It is now a two-horse race on Rally Portugal this weekend following the completion of the penultimate day, and both of those horses are from the same stable, after a second misfortune struck Ford – and this time on the car of Jari-Matti Latvala.
From a seven-second advantage at the midway point on Saturday, Sébastien Ogier currently holds a margin of nigh-on 40 seconds heading into the final day – only now he is being pursued, as in Mexico three weeks ago, by his own Citroën Total World Rally Team team-mate and compatriot Sébastien Loeb.
“For the moment it's perfect, but there are still 100 kilometres to go and we saw a lot of problems for a lot of drivers,” mused the leader, expressing caution on what is turning out to be a real rally of attrition. “We plan to be easy with the car and the tyres, but it's not easy. Without any problems it should be okay, but it's not finished.”
“I think he will keep the lead he has,” added Loeb. “For sure it will be very difficult to catch him, because there's not so much cleaning happening and he is far in front so there is nothing to do. I thought it was easy to get a puncture on the final stage today, so I slowed down a bit on the stage.”
Latvala's hopes were dashed by a costly driveshaft failure on SS12. The Crash.net
columnist subsequently had to stop to change a puncture, leaving him more than four minutes adrift of Ogier and ostensibly with his victory hopes in tatters – a double blow for the Ford Abu Dhabi World Rally Team, with a puncture followed by a broken rear suspension on SS13 similarly knocking team-mate Mikko Hirvonen out of the hunt. The world championship leader will begin from fifth on Sunday, and conceded that 'we could have been in the fight but now it's just very disappointing'.
Still, at least Hirvonen was able to bury the hatchet with Loeb following the pair's earlier ill-tempered spat. The WRC's 'recordman' had accused his title rival of deliberately trying to sabotage his charge in order to protect Latvala's then lead, by stunting his progress in clouds of dust [see separate story – click here
]. Like the dust, though, the dispute has now blown over.
“I was angry with Mikko, but it's not his fault,” Loeb told the official championship website of the 30-second time loss that he had blamed for 'destroying' his bid for glory. “He could imagine I was there, but he could not know for sure. He cannot stop for nothing. It was the choice of Ford not to let me go, because I said to my team on the radio that we were in the dust and we couldn't see anything. They called Ford, but they said I had to stay behind.”
“I would be unhappy in that situation as well,” concurred Hirvonen. “The next stage he came and apologised to me about the whole thing, and I said I was sorry but there was nothing I could do about it. For sure, for everybody it looks like we protected Jari-Matti, but I just wanted to get back in the car and then carry on flat-out, which was the right thing to do. I didn't know how long my tyre change took, but I didn't see any dust or anything coming so I thought it was a fairly good change. Then we got back in the car and went flat-out.”

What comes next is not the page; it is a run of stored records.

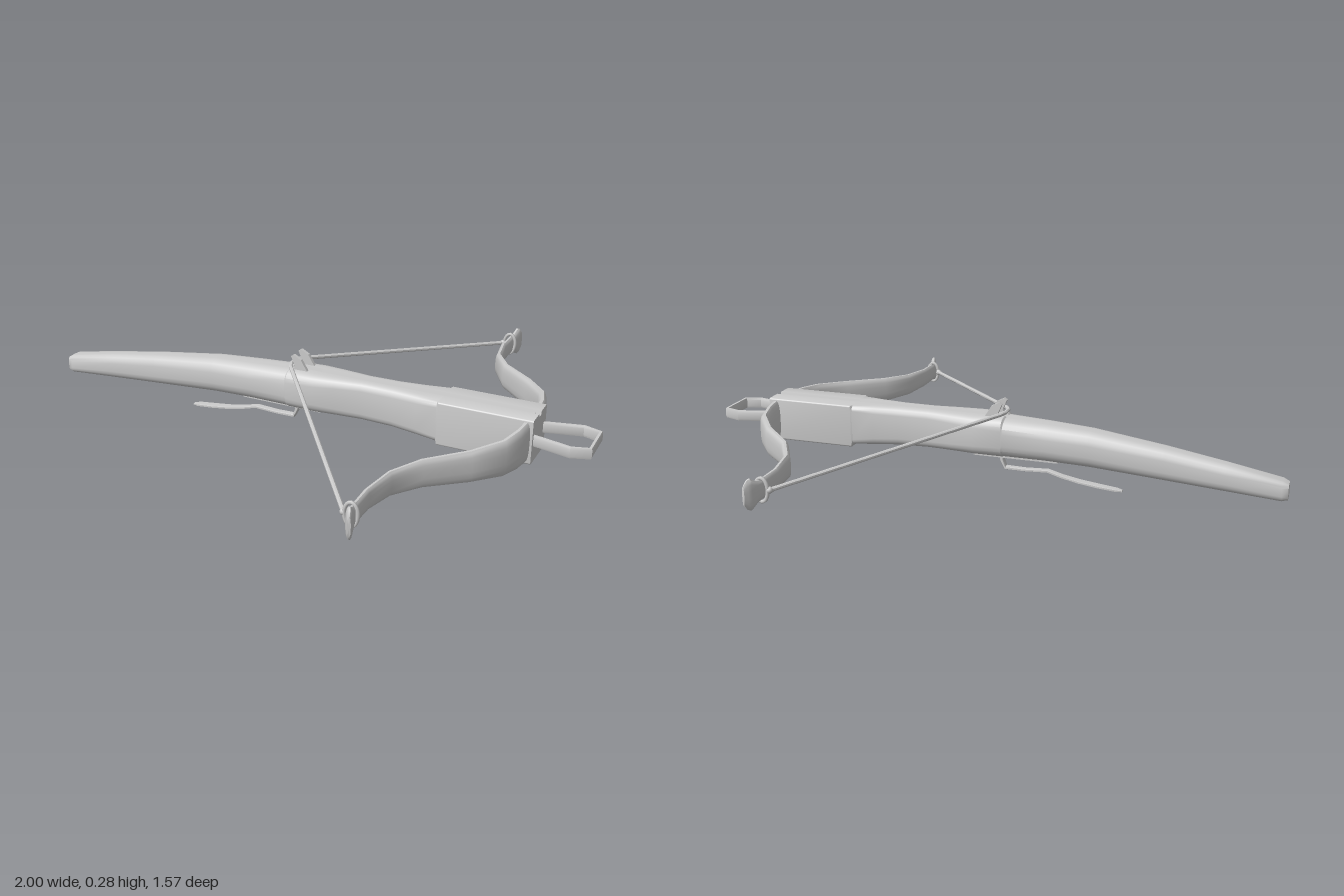
import * as THREE from 'three';
import { toCreasedNormals } from 'three/addons/utils/BufferGeometryUtils.js';

const V = (x, y, z) => new THREE.Vector3(x, y, z);

// Skin a list of rings (each counter-clockwise around the travel direction) and cap both ends.
function loft(rings, crease = 0.6) {
  const n = rings[0].length, pos = [], idx = [];
  rings.forEach(r => r.forEach(p => pos.push(p.x, p.y, p.z)));
  for (let i = 0; i < rings.length - 1; i++) {
    for (let j = 0; j < n; j++) {
      const k = (j + 1) % n, a = i * n + j, b = i * n + k;
      idx.push(a, b, a + n, b, b + n, a + n);
    }
  }
  [0, rings.length - 1].forEach((i, end) => {
    const c = V(0, 0, 0);
    rings[i].forEach(p => c.addScaledVector(p, 1 / n));
    const centre = pos.length / 3;
    pos.push(c.x, c.y, c.z);
    for (let j = 0; j < n; j++) {
      const a = i * n + j, b = i * n + (j + 1) % n;
      if (end) idx.push(centre, a, b); else idx.push(centre, b, a);
    }
  });
  const g = new THREE.BufferGeometry();
  g.setAttribute('position', new THREE.Float32BufferAttribute(pos, 3));
  g.setIndex(idx);
  return toCreasedNormals(g, crease);
}

// Sweep a superellipse along rows [x, y, z, half size along axis, half size across].
function sweep(rows, axis, sides = 8, power = 1, crease = 0.7) {
  const pts = rows.map(r => V(r[0], r[1], r[2]));
  const soft = v => Math.sign(v) * Math.pow(Math.abs(v), power);
  return loft(rows.map((r, i) => {
    const t = pts[Math.min(i + 1, pts.length - 1)].clone().sub(pts[Math.max(i - 1, 0)]);
    const across = t.cross(axis).normalize();
    return Array.from({ length: sides }, (_, j) => {
      const a = (j + 0.5) / sides * Math.PI * 2;
      return pts[i].clone()
        .addScaledVector(axis, soft(Math.cos(a)) * r[3])
        .addScaledVector(across, soft(Math.sin(a)) * r[4]);
    });
  }), crease);
}

// Complete a half path given for +z, running from -z to +z.
const mirrorRows = half => [
  ...half.slice().reverse().map(r => [r[0], r[1], -r[2], r[3], r[4]]), ...half];

// Rounded stock section with a bolt groove in the top.
function stockRing([x, bottom, top, hw, c, groove]) {
  const half = [[0.011, top - groove], [0.014, top]];
  for (let i = 0; i <= 4; i++) {
    const a = i / 4 * Math.PI / 2;
    half.push([hw - c + c * Math.sin(a), top - c + c * Math.cos(a)]);
  }
  for (let i = 0; i <= 4; i++) {
    const a = i / 4 * Math.PI / 2;
    half.push([hw - c + c * Math.cos(a), bottom + c - c * Math.sin(a)]);
  }
  const other = half.slice().reverse().map(([z, y]) => [-z, y]);
  return [...half, ...other].map(([z, y]) => V(x, y, z));
}

export function createModel() {
  const group = new THREE.Group();
  const mat = new THREE.MeshStandardMaterial({ color: 0xcccccc });
  const add = (name, geo) => {
    const m = new THREE.Mesh(geo, mat);
    m.name = name;
    group.add(m);
    return m;
  };
  const Y = V(0, 1, 0), Z = V(0, 0, 1);

  // Stock: x, bottom, top, half width, corner radius, groove depth
  add('stock', loft([
    [-1, 0.047, 0.1, 0.027, 0.012, 0],
    [-0.98, 0.042, 0.11, 0.036, 0.02, 0],
    [-0.8, 0.054, 0.145, 0.041, 0.03, 0],
    [-0.6, 0.07, 0.178, 0.048, 0.034, 0],
    [-0.35, 0.089, 0.213, 0.058, 0.042, 0],
    [-0.2, 0.095, 0.223, 0.064, 0.045, 0],
    [-0.055, 0.097, 0.23, 0.069, 0.045, 0],
    [-0.05, 0.097, 0.235, 0.07, 0.04, 0.012],
    [0.05, 0.1, 0.235, 0.073, 0.035, 0.012],
    [0.13, 0.101, 0.235, 0.063, 0.03, 0.012],
    [0.22, 0.1, 0.235, 0.051, 0.027, 0.012],
    [0.33, 0.098, 0.235, 0.053, 0.027, 0.012],
    [0.42, 0.094, 0.235, 0.062, 0.025, 0.012],
    [0.495, 0.091, 0.235, 0.071, 0.02, 0.012],
    [0.5, 0.084, 0.235, 0.073, 0.006, 0.012],
    [0.813, 0.084, 0.235, 0.073, 0.006, 0.012],
  ].map(stockRing)));

  // Recurved bow with flared tips
  add('bow', sweep(mirrorRows([
    [0.79, 0.158, 0.07, 0.07, 0.016],
    [0.783, 0.158, 0.13, 0.066, 0.016],
    [0.762, 0.158, 0.205, 0.06, 0.016],
    [0.69, 0.158, 0.3, 0.052, 0.015],
    [0.578, 0.158, 0.405, 0.046, 0.014],
    [0.518, 0.158, 0.505, 0.04, 0.012],
    [0.497, 0.158, 0.62, 0.034, 0.011],
    [0.498, 0.157, 0.715, 0.032, 0.01],
    [0.501, 0.156, 0.735, 0.036, 0.011],
    [0.507, 0.156, 0.758, 0.051, 0.011],
    [0.512, 0.156, 0.768, 0.047, 0.009],
    [0.517, 0.156, 0.781, 0.03, 0.005],
  ]), Y, 16, 0.75));

  // Bowstring drawn back over the nut, with a loop on each limb
  add('bowstring', sweep(mirrorRows([
    [-0.052, 0.248, 0.018, 0.007, 0.007],
    [-0.04, 0.246, 0.045, 0.007, 0.007],
    [0.468, 0.158, 0.712, 0.007, 0.007],
  ]), Y, 8));
  for (const s of [-1, 1]) {
    const loop = Array.from({ length: 12 }, (_, i) => {
      const a = i / 12 * Math.PI * 2;
      return V(0.493 + 0.021 * Math.cos(a), 0.157 + 0.038 * Math.sin(a), s * 0.716);
    });
    add('stringLoop', new THREE.TubeGeometry(new THREE.CatmullRomCurve3(loop, true), 24, 0.006, 6, true));
    const knot = add('stringKnot', new THREE.SphereGeometry(0.011, 10, 8));
    knot.position.set(0.468, 0.158, s * 0.712);
  }

  // Twin prongs of the nut that hold the string
  const prong = new THREE.Shape([[-0.045, 0.22], [-0.03, 0.245], [-0.045, 0.28],
    [-0.036, 0.287], [-0.008, 0.272], [0.015, 0.235], [0.015, 0.22]].map(p => new THREE.Vector2(...p)));
  for (const s of [-1, 1]) {
    const m = add('nutProng', new THREE.ExtrudeGeometry(prong, { depth: 0.012, bevelEnabled: false }));
    m.position.z = s * 0.028 - 0.006;
  }

  // Hexagonal foot stirrup
  add('stirrup', sweep(mirrorRows([
    [0.992, 0.162, 0.066, 0.019, 0.007],
    [0.936, 0.162, 0.084, 0.019, 0.007],
    [0.82, 0.162, 0.056, 0.019, 0.007],
    [0.8, 0.162, 0.05, 0.019, 0.007],
  ]), Y, 8, 0.5, 0.5));

  // Trigger lever and its plate under the stock
  add('triggerLever', sweep([
    [-0.036, 0.11, 0, 0.013, 0.007],
    [-0.037, 0.075, 0, 0.013, 0.007],
    [-0.05, 0.047, 0, 0.013, 0.006],
    [-0.12, 0.046, 0, 0.013, 0.005],
    [-0.2, 0.05, 0, 0.013, 0.005],
    [-0.25, 0.036, 0, 0.014, 0.005],
    [-0.31, 0.024, 0, 0.016, 0.005],
    [-0.38, 0.015, 0, 0.017, 0.005],
    [-0.44, 0.009, 0, 0.015, 0.005],
    [-0.46, 0.007, 0, 0.008, 0.003],
  ], Z, 8, 0.6));
  const plate = add('triggerPlate', new THREE.BoxGeometry(0.3, 0.014, 0.05));
  plate.position.set(-0.09, 0.095, 0);

  return group;
}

Whilst Citroën Sport director Olivier Quesnel confessed to being 'really frustrated' with the situation, his Ford counterpart Malcolm Wilson was shouldering none of the responsibility.